- Job applicants should make sure they're well versed in TikTok's features and current user trends, as they could be asked about it during an interview.
Paid memberships have been a trending revenue stream in the influencer world in the past year.
Amanda Perelli dug into YouTube's channel memberships feature, speaking with two creators who have leaned into the revenue tool.
Here are a few takeaways:
Over 140,000 channels earned money in December from paid digital goods (which include channel memberships), according to YouTube.
YouTube creators offer membership tiers that include access to exclusive content, loyalty badges, and other fan perks.
Jeff Thorman's YouTube channel Home RenoVision DIY (1.8 million subscribers) earns an average $15,000 to $17,000 a month from his membership program.
More influencer industry news:
YouTube's ad program provides creators with recurring revenue each month. Here's what dozens of creators have earned from YouTube ads.

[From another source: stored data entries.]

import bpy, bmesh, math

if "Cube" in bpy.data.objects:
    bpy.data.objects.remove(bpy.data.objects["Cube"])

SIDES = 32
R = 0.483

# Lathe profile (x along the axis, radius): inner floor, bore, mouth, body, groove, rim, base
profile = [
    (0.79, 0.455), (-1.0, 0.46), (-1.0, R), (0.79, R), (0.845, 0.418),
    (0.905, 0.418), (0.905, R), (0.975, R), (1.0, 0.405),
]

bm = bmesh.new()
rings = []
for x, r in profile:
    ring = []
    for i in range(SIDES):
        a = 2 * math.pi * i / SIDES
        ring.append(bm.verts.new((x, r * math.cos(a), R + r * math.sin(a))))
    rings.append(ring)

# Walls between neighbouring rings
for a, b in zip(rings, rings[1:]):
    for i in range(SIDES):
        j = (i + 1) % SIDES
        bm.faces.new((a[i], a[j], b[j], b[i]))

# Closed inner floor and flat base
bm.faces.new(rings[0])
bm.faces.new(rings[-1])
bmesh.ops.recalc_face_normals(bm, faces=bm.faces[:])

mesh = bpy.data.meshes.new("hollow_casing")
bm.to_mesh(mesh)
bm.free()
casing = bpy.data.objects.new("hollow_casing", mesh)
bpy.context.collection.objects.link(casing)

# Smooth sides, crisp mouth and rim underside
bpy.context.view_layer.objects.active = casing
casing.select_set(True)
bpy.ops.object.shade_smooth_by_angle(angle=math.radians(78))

Charli Prangley is a YouTube creator who films videos about design and her daily life. Here's how much she earns in a month from sponsorships, affiliates, and ads.
Chloe Tan is a YouTuber who makes videos about college life. Here's how much money she has made from a video that had about 2 million views.
A "body positive" TikToker who runs a group for "big beautiful women" sued five of them after they spoke out. The women posted TikTok videos accusing him of fostering a toxic environment.
TikTok's search function has been surfacing potentially harmful eating disorder content. One search recommended the topic "how to successfully starve without anyone noticing."
Richard Sales gained 2.4 million TikTok followers by posting "restock" reaction videos. Here's how he's turning virality into revenue.
Watch a full replay of Insider's webinar on how TikTok has transformed the music business, featuring execs from TikTok, Universal Music Group, and UnitedMasters.
Travel influencers say they've seen a big uptick in trip offers and other opportunities since May, but some obstacles remain. Here's how they're adapting their businesses in 2021.
Snap has been staffing up as it looks to best competitors in areas like augmented reality and video. Here's how much the company has offered for salaries in product, marketing, research, and engineering roles.
TikTok hashtag of the week:
Every week, we highlight a top trending hashtag on TikTok, according to data provided by Kyra IQ.
The percentage uptick for the last 7 days: 8,984%
A reboot of the show Gossip Girl returned to hired TikTok influencers to promote its release, driving over 6 billion video views that featured #GossipGirlHere.last week. The streamer
Here's what else we're reading:
Silicon Valley is laser-focused on the creator economy, and startups are reaping the benefits (Taylor Lorenz and Erin Woo, from The New York Times)
TikTok is cracking down on a bunch of new content categories for influencer marketers (Ilyse Liffreing, for Ad Age)
Some Snapchat creators have experienced delays in payments from its short-video feature Spotlight (Andrew Hutchinson, for SocialMediaToday)
How TikTok's content moderation failures have created challenges for creators (Abby Ohlheiser, for MIT Technology Review)